* **Saved data entries**:
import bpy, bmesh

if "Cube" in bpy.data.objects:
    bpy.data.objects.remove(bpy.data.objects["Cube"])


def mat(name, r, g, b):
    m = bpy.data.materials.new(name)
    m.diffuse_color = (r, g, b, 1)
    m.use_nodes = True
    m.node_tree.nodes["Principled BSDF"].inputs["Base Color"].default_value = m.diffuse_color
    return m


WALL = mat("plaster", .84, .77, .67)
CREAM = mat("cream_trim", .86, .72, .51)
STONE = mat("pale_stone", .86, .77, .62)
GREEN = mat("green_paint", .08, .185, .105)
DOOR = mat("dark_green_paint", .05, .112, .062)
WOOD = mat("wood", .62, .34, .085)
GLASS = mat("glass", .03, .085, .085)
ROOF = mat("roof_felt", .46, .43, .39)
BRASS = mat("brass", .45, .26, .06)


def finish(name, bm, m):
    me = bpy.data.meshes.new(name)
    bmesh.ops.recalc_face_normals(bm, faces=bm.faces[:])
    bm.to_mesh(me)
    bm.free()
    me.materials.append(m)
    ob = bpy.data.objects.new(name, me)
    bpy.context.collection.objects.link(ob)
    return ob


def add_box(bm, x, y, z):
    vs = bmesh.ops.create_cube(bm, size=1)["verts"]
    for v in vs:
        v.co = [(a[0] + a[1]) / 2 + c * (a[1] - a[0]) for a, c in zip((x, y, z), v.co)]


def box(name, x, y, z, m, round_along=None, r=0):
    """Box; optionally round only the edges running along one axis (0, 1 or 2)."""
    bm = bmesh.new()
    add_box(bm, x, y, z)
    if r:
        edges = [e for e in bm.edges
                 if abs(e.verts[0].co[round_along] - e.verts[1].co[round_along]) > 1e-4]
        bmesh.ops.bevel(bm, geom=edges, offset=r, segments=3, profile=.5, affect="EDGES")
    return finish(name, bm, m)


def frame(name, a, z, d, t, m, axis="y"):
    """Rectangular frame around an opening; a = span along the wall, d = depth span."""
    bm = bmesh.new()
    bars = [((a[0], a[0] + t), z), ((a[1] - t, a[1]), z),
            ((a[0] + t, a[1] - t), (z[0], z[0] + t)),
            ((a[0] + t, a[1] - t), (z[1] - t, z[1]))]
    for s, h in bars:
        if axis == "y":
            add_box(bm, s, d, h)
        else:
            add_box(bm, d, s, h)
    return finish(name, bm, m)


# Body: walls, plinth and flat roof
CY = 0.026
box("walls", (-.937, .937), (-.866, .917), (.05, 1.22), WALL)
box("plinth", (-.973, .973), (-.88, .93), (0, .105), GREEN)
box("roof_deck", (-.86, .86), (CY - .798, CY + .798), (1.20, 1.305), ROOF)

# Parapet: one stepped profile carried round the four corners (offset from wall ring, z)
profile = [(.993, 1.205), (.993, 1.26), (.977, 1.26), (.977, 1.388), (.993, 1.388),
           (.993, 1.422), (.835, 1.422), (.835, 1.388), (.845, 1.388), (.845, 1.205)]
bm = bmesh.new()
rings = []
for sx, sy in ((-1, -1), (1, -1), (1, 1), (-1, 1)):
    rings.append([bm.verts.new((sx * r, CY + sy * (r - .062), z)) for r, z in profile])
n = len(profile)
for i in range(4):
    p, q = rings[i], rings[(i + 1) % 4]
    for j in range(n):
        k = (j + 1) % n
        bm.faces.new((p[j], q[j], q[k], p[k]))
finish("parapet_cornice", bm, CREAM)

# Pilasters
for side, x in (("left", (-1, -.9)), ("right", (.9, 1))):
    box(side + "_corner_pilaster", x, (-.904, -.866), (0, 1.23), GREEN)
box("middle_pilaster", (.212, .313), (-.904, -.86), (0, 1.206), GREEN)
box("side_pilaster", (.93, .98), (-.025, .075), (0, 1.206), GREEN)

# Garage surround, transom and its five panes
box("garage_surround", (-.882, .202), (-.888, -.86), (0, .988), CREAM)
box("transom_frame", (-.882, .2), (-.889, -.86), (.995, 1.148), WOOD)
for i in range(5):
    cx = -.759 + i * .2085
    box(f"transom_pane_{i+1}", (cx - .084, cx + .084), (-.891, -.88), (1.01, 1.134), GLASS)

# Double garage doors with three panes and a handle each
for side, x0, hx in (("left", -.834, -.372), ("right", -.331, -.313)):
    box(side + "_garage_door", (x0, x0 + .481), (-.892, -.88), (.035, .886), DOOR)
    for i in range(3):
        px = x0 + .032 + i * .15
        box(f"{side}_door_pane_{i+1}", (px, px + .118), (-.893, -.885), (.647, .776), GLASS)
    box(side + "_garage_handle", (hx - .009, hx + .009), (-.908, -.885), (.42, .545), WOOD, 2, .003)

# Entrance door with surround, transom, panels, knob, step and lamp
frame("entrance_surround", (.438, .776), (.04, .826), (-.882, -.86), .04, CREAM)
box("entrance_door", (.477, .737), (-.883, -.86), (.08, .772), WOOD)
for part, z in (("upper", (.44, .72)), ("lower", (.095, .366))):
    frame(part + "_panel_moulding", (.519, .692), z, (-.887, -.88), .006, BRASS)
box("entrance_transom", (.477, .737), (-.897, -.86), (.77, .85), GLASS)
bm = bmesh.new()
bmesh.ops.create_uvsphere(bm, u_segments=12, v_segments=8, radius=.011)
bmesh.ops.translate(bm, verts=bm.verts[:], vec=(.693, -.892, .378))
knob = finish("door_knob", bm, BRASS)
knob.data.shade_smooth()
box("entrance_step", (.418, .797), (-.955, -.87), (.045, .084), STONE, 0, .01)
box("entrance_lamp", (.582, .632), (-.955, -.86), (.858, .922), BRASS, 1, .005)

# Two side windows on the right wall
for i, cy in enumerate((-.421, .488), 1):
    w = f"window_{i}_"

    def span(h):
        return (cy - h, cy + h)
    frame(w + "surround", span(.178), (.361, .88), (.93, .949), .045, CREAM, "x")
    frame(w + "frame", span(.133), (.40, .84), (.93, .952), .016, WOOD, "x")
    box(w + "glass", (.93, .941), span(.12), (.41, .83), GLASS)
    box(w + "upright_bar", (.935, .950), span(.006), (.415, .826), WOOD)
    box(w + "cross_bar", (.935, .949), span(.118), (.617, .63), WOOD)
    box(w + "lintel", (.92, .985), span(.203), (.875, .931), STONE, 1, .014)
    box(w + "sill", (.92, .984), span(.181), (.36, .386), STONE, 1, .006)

* **Prompt**: Reproduce, character for character, only the lines of the preceding data that start at the line with "bm.to_mesh(me)" and end at the line with "v.co = [(a[0]", both included.

* **Response for this exercise**:
    bm.to_mesh(me)
    bm.free()
    me.materials.append(m)
    ob = bpy.data.objects.new(name, me)
    bpy.context.collection.objects.link(ob)
    return ob


def add_box(bm, x, y, z):
    vs = bmesh.ops.create_cube(bm, size=1)["verts"]
    for v in vs:
        v.co = [(a[0] + a[1]) / 2 + c * (a[1] - a[0]) for a, c in zip((x, y, z), v.co)]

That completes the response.